By Gregor Uvila, Guest Columnist
As I watched both the Republican and Democrat National Convention speeches, my attention turned to a recurring theme.
I noticed something about American politics for the first time: rhetoric that relies on the premise that we are, or need to be, the greatest country on earth. Whether it is presidential nominee Mitt Romney or former Secretary of State Condoleezza Rice attacking the Barack Obama administration for America losing its place as "top dog" in the world, or it is Michelle Obama defending her husband’s time in office as Commander in Chief, the rhetoric is all built on the premise that the United States is the greatest country.
Let me be clear, there is absolutely nothing wrong with believing your country is the greatest country in the world.

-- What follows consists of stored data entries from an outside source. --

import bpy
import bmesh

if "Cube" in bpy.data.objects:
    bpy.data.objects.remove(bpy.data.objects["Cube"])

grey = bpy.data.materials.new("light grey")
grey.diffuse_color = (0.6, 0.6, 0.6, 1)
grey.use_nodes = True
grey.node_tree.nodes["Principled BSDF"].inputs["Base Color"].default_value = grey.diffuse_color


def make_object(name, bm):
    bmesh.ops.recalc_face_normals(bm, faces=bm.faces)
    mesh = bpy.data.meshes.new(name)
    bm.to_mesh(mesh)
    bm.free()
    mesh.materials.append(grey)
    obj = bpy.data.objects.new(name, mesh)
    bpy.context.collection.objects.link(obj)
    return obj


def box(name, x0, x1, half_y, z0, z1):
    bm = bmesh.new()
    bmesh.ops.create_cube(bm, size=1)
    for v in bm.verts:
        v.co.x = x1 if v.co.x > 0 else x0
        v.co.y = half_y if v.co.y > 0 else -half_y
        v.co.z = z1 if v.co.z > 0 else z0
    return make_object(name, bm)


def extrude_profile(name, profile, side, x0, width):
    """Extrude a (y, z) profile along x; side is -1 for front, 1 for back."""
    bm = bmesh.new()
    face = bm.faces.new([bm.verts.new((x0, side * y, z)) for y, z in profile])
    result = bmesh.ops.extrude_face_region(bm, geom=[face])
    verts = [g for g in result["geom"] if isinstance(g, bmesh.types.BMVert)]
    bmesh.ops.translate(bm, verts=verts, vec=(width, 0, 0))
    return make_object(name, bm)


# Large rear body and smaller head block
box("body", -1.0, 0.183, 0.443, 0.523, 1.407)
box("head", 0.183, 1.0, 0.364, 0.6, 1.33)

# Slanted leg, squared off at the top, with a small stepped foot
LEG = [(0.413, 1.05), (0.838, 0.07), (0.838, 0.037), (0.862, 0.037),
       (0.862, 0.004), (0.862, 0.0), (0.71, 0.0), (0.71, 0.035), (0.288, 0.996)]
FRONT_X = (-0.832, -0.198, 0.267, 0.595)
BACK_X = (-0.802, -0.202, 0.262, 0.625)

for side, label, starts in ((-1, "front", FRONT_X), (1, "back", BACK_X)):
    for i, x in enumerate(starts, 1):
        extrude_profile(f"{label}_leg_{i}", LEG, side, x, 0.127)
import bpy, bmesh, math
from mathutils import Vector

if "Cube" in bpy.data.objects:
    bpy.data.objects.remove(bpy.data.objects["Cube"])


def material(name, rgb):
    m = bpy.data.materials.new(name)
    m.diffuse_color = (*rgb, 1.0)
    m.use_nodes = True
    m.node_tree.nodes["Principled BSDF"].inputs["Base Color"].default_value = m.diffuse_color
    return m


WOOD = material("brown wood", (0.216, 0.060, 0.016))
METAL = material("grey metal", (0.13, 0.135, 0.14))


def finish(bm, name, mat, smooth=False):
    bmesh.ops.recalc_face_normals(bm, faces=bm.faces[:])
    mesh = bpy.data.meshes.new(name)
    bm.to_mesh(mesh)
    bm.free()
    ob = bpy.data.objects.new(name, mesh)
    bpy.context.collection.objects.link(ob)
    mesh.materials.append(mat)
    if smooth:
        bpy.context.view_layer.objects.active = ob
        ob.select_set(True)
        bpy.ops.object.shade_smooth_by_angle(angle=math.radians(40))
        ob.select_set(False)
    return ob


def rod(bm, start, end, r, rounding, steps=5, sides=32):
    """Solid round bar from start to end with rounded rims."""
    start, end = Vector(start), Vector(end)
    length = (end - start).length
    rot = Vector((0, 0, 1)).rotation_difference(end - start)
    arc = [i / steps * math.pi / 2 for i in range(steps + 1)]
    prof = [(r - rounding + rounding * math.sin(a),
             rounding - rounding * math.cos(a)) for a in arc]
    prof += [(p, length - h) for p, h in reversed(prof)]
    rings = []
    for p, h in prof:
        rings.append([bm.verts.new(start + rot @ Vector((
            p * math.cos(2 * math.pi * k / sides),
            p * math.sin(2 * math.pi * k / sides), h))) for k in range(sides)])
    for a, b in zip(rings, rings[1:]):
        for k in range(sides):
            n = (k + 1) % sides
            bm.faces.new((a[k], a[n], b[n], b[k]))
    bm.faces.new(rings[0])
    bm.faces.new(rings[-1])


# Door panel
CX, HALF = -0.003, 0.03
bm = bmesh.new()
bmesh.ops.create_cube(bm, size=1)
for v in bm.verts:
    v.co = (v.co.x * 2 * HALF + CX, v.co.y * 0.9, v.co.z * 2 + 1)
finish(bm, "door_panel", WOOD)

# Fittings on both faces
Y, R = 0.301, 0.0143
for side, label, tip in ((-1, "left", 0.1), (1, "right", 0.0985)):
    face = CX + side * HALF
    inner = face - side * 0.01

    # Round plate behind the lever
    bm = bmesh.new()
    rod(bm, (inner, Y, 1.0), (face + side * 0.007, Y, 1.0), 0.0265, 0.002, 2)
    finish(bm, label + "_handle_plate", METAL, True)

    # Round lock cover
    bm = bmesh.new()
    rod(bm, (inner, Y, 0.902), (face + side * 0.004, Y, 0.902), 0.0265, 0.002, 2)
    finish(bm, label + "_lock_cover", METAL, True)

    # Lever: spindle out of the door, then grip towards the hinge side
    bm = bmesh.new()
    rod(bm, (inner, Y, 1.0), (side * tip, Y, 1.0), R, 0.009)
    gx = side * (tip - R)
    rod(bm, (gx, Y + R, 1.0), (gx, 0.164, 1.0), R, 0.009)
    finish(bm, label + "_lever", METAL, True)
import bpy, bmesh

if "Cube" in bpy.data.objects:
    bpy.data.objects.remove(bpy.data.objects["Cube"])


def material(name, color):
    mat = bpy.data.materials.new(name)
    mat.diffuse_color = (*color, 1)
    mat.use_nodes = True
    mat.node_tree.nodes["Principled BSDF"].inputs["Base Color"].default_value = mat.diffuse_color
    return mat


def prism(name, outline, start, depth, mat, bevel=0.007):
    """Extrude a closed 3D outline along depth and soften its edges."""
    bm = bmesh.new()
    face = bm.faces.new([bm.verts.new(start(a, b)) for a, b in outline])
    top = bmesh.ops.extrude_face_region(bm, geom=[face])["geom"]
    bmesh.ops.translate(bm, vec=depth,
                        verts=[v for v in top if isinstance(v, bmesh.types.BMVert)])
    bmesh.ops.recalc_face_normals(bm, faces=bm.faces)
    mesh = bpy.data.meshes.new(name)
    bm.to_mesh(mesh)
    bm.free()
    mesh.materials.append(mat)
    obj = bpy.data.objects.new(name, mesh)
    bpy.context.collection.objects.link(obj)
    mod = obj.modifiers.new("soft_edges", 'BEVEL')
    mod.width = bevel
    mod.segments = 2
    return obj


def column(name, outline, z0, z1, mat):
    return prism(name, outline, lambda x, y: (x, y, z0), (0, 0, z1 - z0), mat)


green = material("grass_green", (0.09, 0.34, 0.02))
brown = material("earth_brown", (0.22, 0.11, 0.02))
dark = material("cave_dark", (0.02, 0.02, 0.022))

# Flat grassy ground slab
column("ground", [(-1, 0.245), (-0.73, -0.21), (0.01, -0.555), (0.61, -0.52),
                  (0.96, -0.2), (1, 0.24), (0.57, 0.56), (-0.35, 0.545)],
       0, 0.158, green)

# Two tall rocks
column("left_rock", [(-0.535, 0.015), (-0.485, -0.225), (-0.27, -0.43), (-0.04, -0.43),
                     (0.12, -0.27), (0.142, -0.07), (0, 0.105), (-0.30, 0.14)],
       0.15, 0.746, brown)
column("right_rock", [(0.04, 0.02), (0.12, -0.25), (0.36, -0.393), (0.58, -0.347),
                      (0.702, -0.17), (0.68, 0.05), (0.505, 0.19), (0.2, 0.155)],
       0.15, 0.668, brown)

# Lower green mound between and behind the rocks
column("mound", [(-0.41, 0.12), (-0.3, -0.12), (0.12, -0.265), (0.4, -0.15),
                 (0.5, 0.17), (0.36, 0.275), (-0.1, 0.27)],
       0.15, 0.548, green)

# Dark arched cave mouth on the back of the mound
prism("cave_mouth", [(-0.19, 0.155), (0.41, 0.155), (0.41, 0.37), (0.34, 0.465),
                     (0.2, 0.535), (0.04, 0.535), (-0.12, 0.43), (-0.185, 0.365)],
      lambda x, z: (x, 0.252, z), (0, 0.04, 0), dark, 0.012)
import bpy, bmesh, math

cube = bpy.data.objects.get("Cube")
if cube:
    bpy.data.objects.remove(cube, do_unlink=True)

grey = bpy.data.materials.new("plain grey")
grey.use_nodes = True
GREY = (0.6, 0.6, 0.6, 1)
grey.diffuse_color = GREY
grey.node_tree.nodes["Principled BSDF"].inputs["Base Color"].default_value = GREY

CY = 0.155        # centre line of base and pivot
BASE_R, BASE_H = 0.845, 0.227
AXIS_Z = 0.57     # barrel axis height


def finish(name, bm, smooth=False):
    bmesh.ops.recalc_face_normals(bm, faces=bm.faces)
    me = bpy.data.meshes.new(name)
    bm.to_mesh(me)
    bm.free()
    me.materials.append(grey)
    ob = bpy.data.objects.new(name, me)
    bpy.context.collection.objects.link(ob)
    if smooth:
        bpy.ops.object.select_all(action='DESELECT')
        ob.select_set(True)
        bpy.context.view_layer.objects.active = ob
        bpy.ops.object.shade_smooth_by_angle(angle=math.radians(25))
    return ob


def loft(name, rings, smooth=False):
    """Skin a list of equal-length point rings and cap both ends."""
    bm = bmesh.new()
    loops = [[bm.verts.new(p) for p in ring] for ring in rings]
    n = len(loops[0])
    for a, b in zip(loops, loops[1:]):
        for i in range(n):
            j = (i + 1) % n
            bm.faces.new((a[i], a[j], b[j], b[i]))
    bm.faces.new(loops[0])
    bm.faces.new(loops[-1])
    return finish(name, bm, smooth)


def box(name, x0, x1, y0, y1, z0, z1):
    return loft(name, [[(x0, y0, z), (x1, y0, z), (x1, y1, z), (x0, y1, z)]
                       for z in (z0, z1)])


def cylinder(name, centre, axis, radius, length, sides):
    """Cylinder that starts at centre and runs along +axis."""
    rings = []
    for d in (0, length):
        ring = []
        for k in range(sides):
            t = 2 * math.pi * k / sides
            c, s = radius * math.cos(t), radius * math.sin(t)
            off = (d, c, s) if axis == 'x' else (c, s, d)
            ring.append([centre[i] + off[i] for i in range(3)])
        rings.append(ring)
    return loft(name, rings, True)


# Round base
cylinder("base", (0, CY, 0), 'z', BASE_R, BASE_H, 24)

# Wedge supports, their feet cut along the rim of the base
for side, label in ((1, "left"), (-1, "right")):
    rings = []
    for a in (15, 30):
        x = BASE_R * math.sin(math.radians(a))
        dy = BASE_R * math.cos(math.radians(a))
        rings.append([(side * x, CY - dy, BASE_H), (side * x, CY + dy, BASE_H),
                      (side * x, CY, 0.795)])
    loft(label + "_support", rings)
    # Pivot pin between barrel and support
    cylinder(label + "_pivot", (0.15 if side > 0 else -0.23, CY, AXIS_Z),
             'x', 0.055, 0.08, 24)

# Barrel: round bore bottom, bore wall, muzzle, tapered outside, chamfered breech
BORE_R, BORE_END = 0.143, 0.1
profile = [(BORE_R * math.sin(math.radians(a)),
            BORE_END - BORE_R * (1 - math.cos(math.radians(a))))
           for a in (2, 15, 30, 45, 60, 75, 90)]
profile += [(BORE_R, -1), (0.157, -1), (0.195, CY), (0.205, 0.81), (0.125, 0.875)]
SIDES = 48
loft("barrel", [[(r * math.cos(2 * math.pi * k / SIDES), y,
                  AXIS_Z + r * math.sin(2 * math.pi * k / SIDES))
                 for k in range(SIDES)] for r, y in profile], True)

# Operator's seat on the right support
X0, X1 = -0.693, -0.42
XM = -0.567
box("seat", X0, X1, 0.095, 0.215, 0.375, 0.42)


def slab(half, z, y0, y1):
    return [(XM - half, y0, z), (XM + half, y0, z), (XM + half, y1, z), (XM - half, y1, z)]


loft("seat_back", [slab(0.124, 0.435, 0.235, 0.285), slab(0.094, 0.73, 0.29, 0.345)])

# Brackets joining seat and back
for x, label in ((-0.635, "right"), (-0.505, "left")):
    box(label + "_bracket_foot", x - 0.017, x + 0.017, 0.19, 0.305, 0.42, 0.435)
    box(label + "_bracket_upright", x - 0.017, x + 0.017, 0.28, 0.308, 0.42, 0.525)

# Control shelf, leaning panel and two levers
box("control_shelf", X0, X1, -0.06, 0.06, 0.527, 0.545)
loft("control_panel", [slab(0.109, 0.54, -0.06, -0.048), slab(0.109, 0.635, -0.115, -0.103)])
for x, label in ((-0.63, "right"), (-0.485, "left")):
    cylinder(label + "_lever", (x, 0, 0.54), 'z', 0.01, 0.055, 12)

However, challenge yourself to dig into the vague idea of what it means to be the greatest. Does that mean we have the strongest economy or military? Does that mean we have the most sophisticated level of education? Do we measure in respect for human rights and religious freedoms?
It is incredibly important to strive for excellence and pursue the mystical status of the greatest country on earth. Being excellent as a country is not only rewarding, but in some cases it is the right thing to do. We must be excellent in our treatment of all life if we truly want to be good stewards of this world. Without direction from its people, government has no standards and expectations to aim for. It is up to you and me to set those standards, and to set them high. Invest in your government the time to convey what you think it means to be the greatest country on earth.
Be an informed voter. Volunteer for organizations that you believe are making a difference for good. Write letters to your mayors, congressmen, senators, governors, the president and any other top official. Help in your community to make it a healthier and more life-sustaining place. If you really think your country is the greatest, you might want to look around you. Challenge that idea. There is much to be learned and improved upon in every aspect of our own communities.
The greatest country on earth has the humility to move away from such ethnocentric rhetoric about its superiority over other nations. It has compassion for all people and realizes that before we were Americans we were all humans in this world together.
The greatest country on earth is one that is more concerned with providing life to those in need than it is with spreading a political or moral philosophy.
Today, I encourage you to dream a dream of the world’s greatest country. What does it actually look like? Then tomorrow, help build it.